Scientists Halt Aging in Mice by Tweaking Activity in Almond-Sized Brain Region
Scientists have discovered for the first time that the body's aging switch may be located in the brain region that controls growth, reproduction and metabolism.
The latest study, published online in the journal Nature, revealed that the brain's hypothalamus, an almond-sized brain region located just above the brain stem deep in the brain, may be the body's "fountain of aging".
Researchers at Albert Einstein College of Medicine of Yeshiva University believe their discovery could lead to new treatments for extending lifespan and combating age-related diseases
"Scientists have long wondered whether aging occurs independently in the body's various tissues or if it could be actively regulated by an organ in the body," senior author Dr. Dongsheng Cai, a professor of molecular pharmacology at Einstein, said in a news release. "It's clear from our study that many aspects of aging are controlled by the hypothalamus. What's exciting is that it's possible - at least in mice - to alter signaling within the hypothalamus to slow down the aging process and increase longevity."
The hypothalamus is known to play essential roles in growth, development, reproduction and metabolism. However, researchers suspected that the brain region might also play a key role in aging through the influence it has throughout the body.
"As people age, you can detect inflammatory changes in various tissues," Cai explained. "Inflammation is also involved in various age-related diseases, such as metabolic syndrome, cardiovascular disease, neurological disease and many types of cancer." Cai and his team previously found that inflammatory changes in the hypothalamus can trigger various components of metabolic syndrome, a combination of conditions that can lead to heart disease and diabetes.
To understand how the hypothalamus might trigger aging, researchers decided to study on hypothalamic inflammation by tracking the activity of NF-κB (nuclear factor kappa-light-chain-enhancer of activated B cells), a molecule that controls DNA transcription and is involved in inflammation and the body's response to stress.
After studying the activity of the NF-κB in the brains of mice, researchers found that the molecule becomes more active in the hypothalamus as the mouse grows older.
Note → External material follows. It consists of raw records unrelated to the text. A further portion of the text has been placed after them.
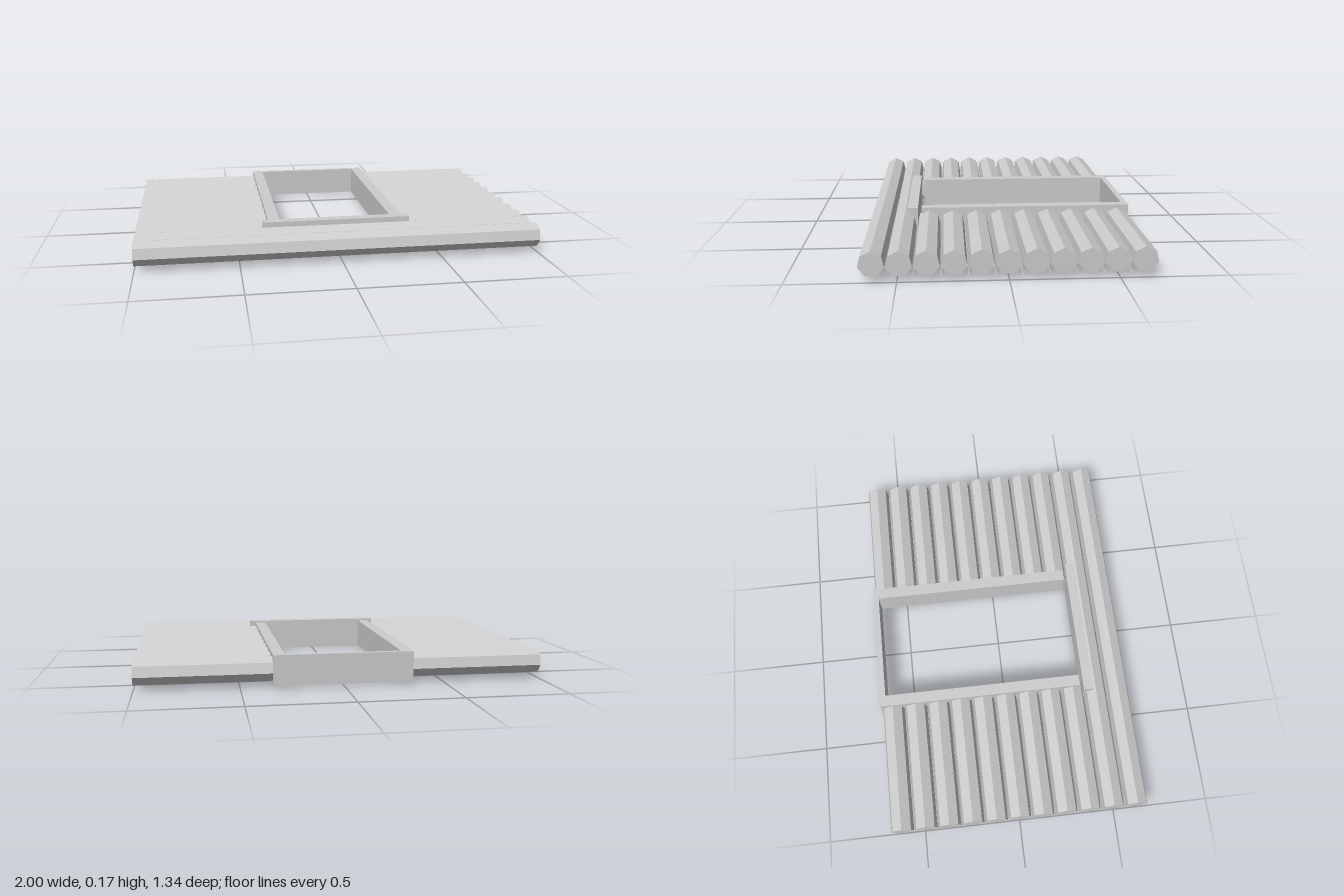
import * as THREE from 'three';

export function createModel() {
  const model = new THREE.Group();
  const grey = new THREE.MeshStandardMaterial({ color: 0xcccccc, flatShading: true });
  grey.name = 'plain grey';

  const R = 0.0605, LOG_Y = 0.0848, PITCH = 0.1224, COUNT = 11;
  const OPENING = 0.31;

  // Rod lying along x, with one corner pointing up
  function rod(name, radius, sides, x0, x1, y, z) {
    const g = new THREE.CylinderGeometry(radius, radius, x1 - x0, sides, 1, false, Math.PI / 2);
    g.rotateZ(Math.PI / 2);
    const m = new THREE.Mesh(g, grey);
    m.name = name;
    m.position.set((x0 + x1) / 2, y, z);
    model.add(m);
  }

  function board(name, x0, x1, y0, y1, z0, z1) {
    const m = new THREE.Mesh(new THREE.BoxGeometry(x1 - x0, y1 - y0, z1 - z0), grey);
    m.name = name;
    m.position.set((x0 + x1) / 2, (y0 + y1) / 2, (z0 + z1) / 2);
    model.add(m);
  }

  // Row of logs: the two front ones run full width, the rest stop at the opening
  for (let i = 0; i < COUNT; i++) {
    const z = (5 - i) * PITCH;
    const spans = i < 2 ? [[-1, 1]] : [[-1, -OPENING], [OPENING, 1]];
    for (const [a, b] of spans) rod('log', R, 7, a, b, LOG_Y, z);

    // Thin filler rod in the gap behind each log
    if (i < COUNT - 1) {
      const gaps = i < 1 ? [[-1, 1]] : [[-1, -OPENING], [OPENING, 1]];
      for (const [a, b] of gaps) rod('gapRod', 0.003, 4, a, b, 0.0245, z - 0.0645);
    }
  }

  // Frame around the opening
  board('leftRail', 0.285, 0.343, 0.01, 0.16, -0.672, 0.405);
  board('rightRail', -0.343, -0.285, 0.01, 0.16, -0.672, 0.405);
  board('backBoard', -0.343, 0.343, 0.01, 0.16, -0.674, -0.645);
  board('frontBoard', -0.372, 0.372, 0, 0.167, 0.423, 0.475);

  return model;
}
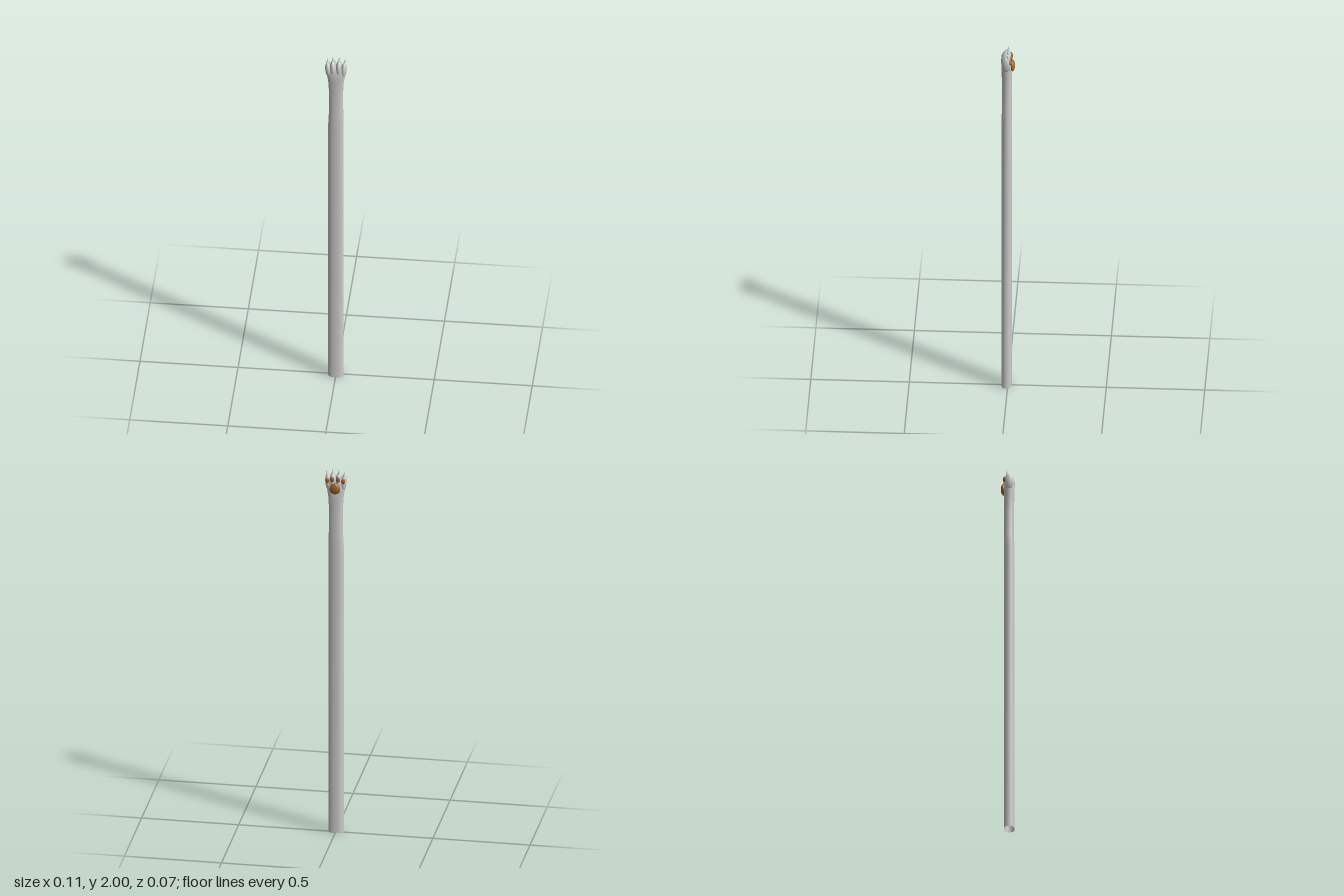
import * as THREE from 'three';

const fur = new THREE.MeshStandardMaterial({ color: 0xcccccc, side: THREE.DoubleSide });
const padMat = new THREE.MeshStandardMaterial({ color: 0xa0642c });

// Skin through rounded cross-sections [y, halfWidth, halfDepth, centreX, centreZ]
function loft(sections, sides, power) {
  const pos = [], idx = [];
  const bend = v => Math.sign(v) * Math.pow(Math.abs(v), 2 / power);
  sections.forEach(([y, rx, rz, cx, cz], j) => {
    for (let i = 0; i < sides; i++) {
      const a = (i / sides) * Math.PI * 2;
      pos.push(cx + rx * bend(Math.cos(a)), y, cz + rz * bend(Math.sin(a)));
      if (j === 0) continue;
      const p = (j - 1) * sides + i, q = (j - 1) * sides + (i + 1) % sides;
      idx.push(p, p + sides, q, q, p + sides, q + sides);
    }
  });
  const g = new THREE.BufferGeometry();
  g.setAttribute('position', new THREE.Float32BufferAttribute(pos, 3));
  g.setIndex(idx);
  g.computeVertexNormals();
  return g;
}

function add(parent, name, geometry, material, [x, y, z] = [0, 0, 0]) {
  const mesh = new THREE.Mesh(geometry, material);
  mesh.name = name;
  mesh.position.set(x, y, z);
  parent.add(mesh);
  return mesh;
}

const ellipsoid = (rx, ry, rz) => new THREE.SphereGeometry(1, 20, 14).scale(rx, ry, rz);

export function createModel() {
  const model = new THREE.Group();
  model.name = 'pawArm';

  // Long arm, open at the bottom, flaring into the palm
  add(model, 'arm', loft([
    [0, 0.04, 0.027, -0.001, 0.006],
    [0.8, 0.04, 0.027, -0.001, 0.006],
    [1.56, 0.04, 0.027, -0.001, 0.006],
    [1.64, 0.037, 0.025, 0, 0.004],
    [1.78, 0.036, 0.025, 0, 0.004],
    [1.84, 0.039, 0.026, 0, 0.005],
    [1.88, 0.045, 0.027, 0, 0.006],
    [1.91, 0.048, 0.026, 0, 0.006],
    [1.935, 0.046, 0.021, 0, 0.005],
    [1.95, 0.034, 0.012, 0, 0.003],
    [1.955, 0.001, 0.001, 0, 0.002],
  ], 16, 2.4), fur);

  // Four toes fanned across the paw, each with a claw and a pad
  for (const side of [-1, 1]) {
    for (const outer of [false, true]) {
      const toe = new THREE.Group();
      toe.name = (side > 0 ? 'left' : 'right') + (outer ? 'Outer' : 'Inner') + 'Toe';
      const x = side * (outer ? 0.039 : 0.0145), y = outer ? 1.923 : 1.932;
      toe.position.set(x, y, 0.006);
      toe.rotation.z = -side * (outer ? 0.1 : 0.03);
      add(toe, 'toe', ellipsoid(outer ? 0.0155 : 0.0165, 0.046, outer ? 0.0225 : 0.028), fur);
      add(toe, 'claw', new THREE.ConeGeometry(0.0075, 0.036, 12), fur, [0, 0.05, -0.008]);
      add(toe, 'toePad', ellipsoid(0.0105, 0.015, 0.007), padMat, [0, 0.016, outer ? -0.021 : -0.025]);
      model.add(toe);
    }
  }

  // Large palm pad on the back
  const palm = ellipsoid(0.027, 0.03, 0.013);
  const p = palm.attributes.position;
  for (let i = 0; i < p.count; i++) p.setX(i, p.getX(i) * (1 - 5 * p.getY(i)));
  palm.computeVertexNormals();
  add(model, 'palmPad', palm, padMat, [0, 1.9, -0.024]);

  return model;
}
Further analysis revealed that activating the NF-κB pathway in the hypothalamus of mice significantly accelerated the aging process in mice.
"The mice showed a decrease in muscle strength and size, in skin thickness, and in their ability to learn - all indicators of aging. Activating this pathway promoted systemic aging that shortened the lifespan," Cai explained.
However, blocking the NF-κB pathway in the hypothalamus of mouse brains slowed the aging process and increased median lifespan by about 23 percent and maximum lifespan by 20 percent.
Researchers say the findings suggested that NF-κB activity helps researchers determine when mice display signs of aging.
After further analysis, researchers found that activating the NF-κB pathway in the hypothalamus caused levels of gonadotropin-releasing hormone (GnRH), which is usually associated with reproduction, to drop. Researchers then injected the GnRH hormone into a hypothalamic ventricle of aged mice and found that the injections put the brakes on aging and triggered the growth of new brain cells. Researchers say the findings suggest that inflammation and stress are an evolutionary signal to the body to stop reproducing, which initiates the aging process.
Researchers say the findings suggest that preventing the hypothalamus from causing inflammation and increasing neurogenesis via GnRH therapy are two potential treatments for increasing lifespan and preventing age-related diseases.
David Sinclair, a molecular biologist at Harvard Medical School in Boston, Massachusetts, told Nature.com that the findings are "a major breakthrough in aging research".
Sinclair said the key finding is that inhibiting the effects of NF-κB produced anti-ageing effects even in middle age.
"If we're going to translate this research into medicines that can help people, clearly we cannot start very early in life," he explained.